*MATERIAL PROVIDED:*
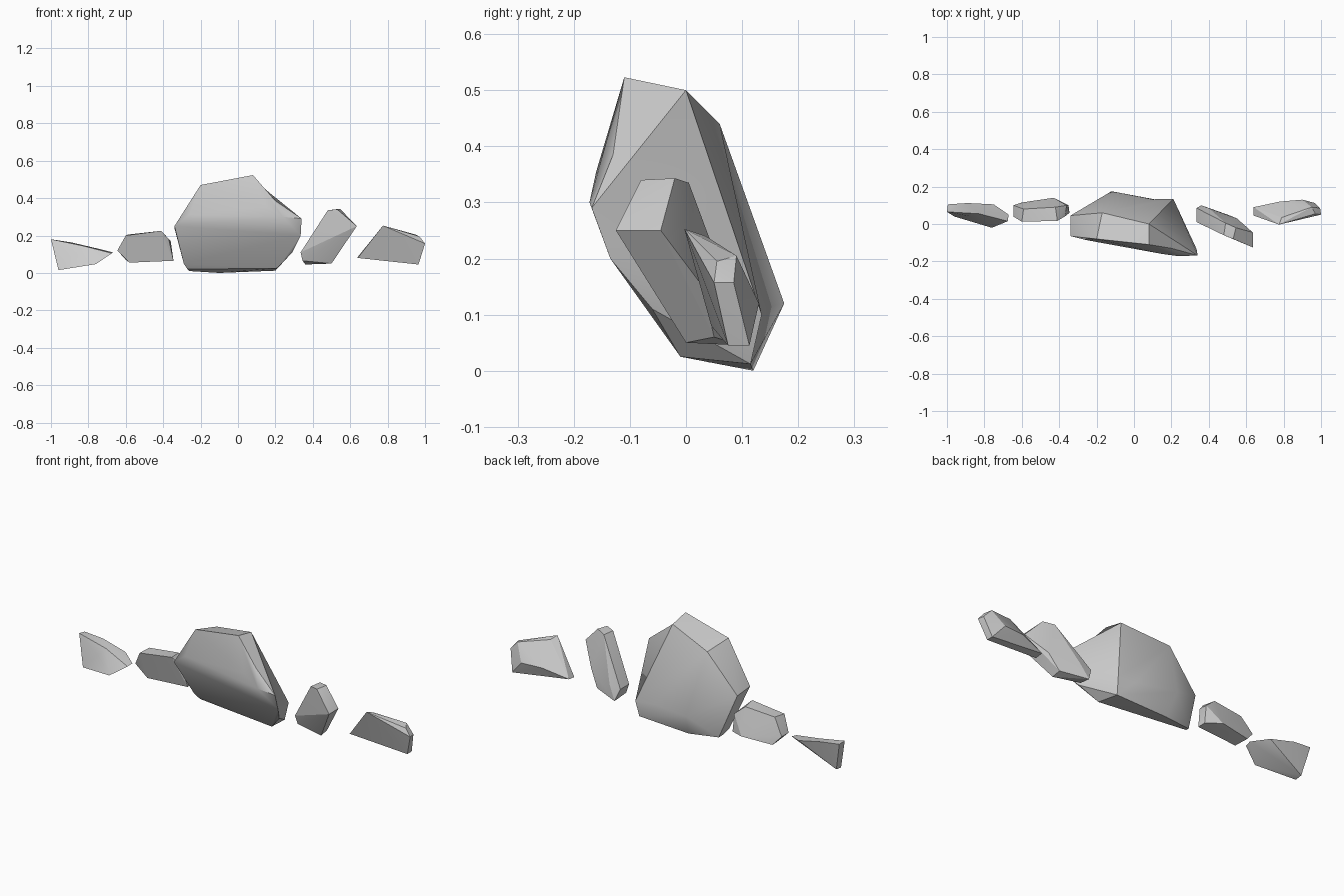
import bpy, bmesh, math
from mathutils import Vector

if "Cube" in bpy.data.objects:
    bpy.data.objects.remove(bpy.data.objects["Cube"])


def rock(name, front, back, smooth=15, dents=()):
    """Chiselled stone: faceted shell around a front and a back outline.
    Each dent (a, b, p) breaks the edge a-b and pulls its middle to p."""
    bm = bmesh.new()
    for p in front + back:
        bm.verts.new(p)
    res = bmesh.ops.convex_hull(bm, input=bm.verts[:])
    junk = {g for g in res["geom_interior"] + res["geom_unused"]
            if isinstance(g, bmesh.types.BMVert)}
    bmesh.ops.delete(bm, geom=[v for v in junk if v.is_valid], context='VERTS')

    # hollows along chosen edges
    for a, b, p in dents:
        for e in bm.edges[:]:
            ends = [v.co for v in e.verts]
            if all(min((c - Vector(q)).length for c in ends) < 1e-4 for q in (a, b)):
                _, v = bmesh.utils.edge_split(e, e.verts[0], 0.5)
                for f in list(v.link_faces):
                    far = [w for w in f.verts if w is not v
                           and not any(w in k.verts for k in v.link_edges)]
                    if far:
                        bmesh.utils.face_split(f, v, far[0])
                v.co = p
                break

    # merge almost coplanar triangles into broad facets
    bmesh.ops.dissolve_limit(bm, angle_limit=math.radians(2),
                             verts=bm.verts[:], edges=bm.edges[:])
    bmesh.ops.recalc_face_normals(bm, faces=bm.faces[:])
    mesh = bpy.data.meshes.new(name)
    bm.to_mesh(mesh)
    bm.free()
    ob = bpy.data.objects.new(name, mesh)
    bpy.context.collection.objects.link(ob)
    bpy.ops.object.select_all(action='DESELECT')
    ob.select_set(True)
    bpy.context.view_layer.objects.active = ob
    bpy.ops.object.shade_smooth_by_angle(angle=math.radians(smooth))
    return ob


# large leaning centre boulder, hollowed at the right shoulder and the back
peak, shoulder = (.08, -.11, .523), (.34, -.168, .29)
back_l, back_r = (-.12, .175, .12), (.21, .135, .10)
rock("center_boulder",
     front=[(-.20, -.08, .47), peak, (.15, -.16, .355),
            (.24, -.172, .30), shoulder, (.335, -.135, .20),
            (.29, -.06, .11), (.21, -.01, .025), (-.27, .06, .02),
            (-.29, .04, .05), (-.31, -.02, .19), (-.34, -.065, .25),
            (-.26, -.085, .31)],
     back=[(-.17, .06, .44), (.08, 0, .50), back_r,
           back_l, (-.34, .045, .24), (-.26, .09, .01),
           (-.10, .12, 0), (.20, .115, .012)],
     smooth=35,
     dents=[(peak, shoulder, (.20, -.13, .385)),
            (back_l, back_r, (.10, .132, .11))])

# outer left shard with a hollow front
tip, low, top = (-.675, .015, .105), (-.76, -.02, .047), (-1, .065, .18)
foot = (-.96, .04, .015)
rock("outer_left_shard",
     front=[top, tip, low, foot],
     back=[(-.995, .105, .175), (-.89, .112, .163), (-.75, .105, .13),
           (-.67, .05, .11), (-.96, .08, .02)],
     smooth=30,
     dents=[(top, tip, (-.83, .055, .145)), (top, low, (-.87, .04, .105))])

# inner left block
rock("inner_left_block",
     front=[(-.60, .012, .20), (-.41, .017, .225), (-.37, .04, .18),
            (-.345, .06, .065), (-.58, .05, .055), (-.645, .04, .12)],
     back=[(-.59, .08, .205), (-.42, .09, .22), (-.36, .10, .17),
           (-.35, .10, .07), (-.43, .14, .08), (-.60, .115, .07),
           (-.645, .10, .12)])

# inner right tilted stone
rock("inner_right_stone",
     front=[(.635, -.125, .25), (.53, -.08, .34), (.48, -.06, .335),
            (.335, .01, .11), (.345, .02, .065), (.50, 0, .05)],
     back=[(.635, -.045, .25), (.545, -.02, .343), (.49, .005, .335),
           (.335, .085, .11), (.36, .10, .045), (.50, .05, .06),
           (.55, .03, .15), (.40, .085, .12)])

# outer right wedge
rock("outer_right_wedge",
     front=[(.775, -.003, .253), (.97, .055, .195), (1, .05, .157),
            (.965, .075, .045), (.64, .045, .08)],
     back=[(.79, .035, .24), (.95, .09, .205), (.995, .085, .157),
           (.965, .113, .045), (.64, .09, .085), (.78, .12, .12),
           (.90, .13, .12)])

*EXERCISE PROMPT:* In the entries, find every line holding "shoulder" and copy it.

*RESPONSE:*
# large leaning centre boulder, hollowed at the right shoulder and the back
peak, shoulder = (.08, -.11, .523), (.34, -.168, .29)
            (.24, -.172, .30), shoulder, (.335, -.135, .20),
     dents=[(peak, shoulder, (.20, -.13, .385)),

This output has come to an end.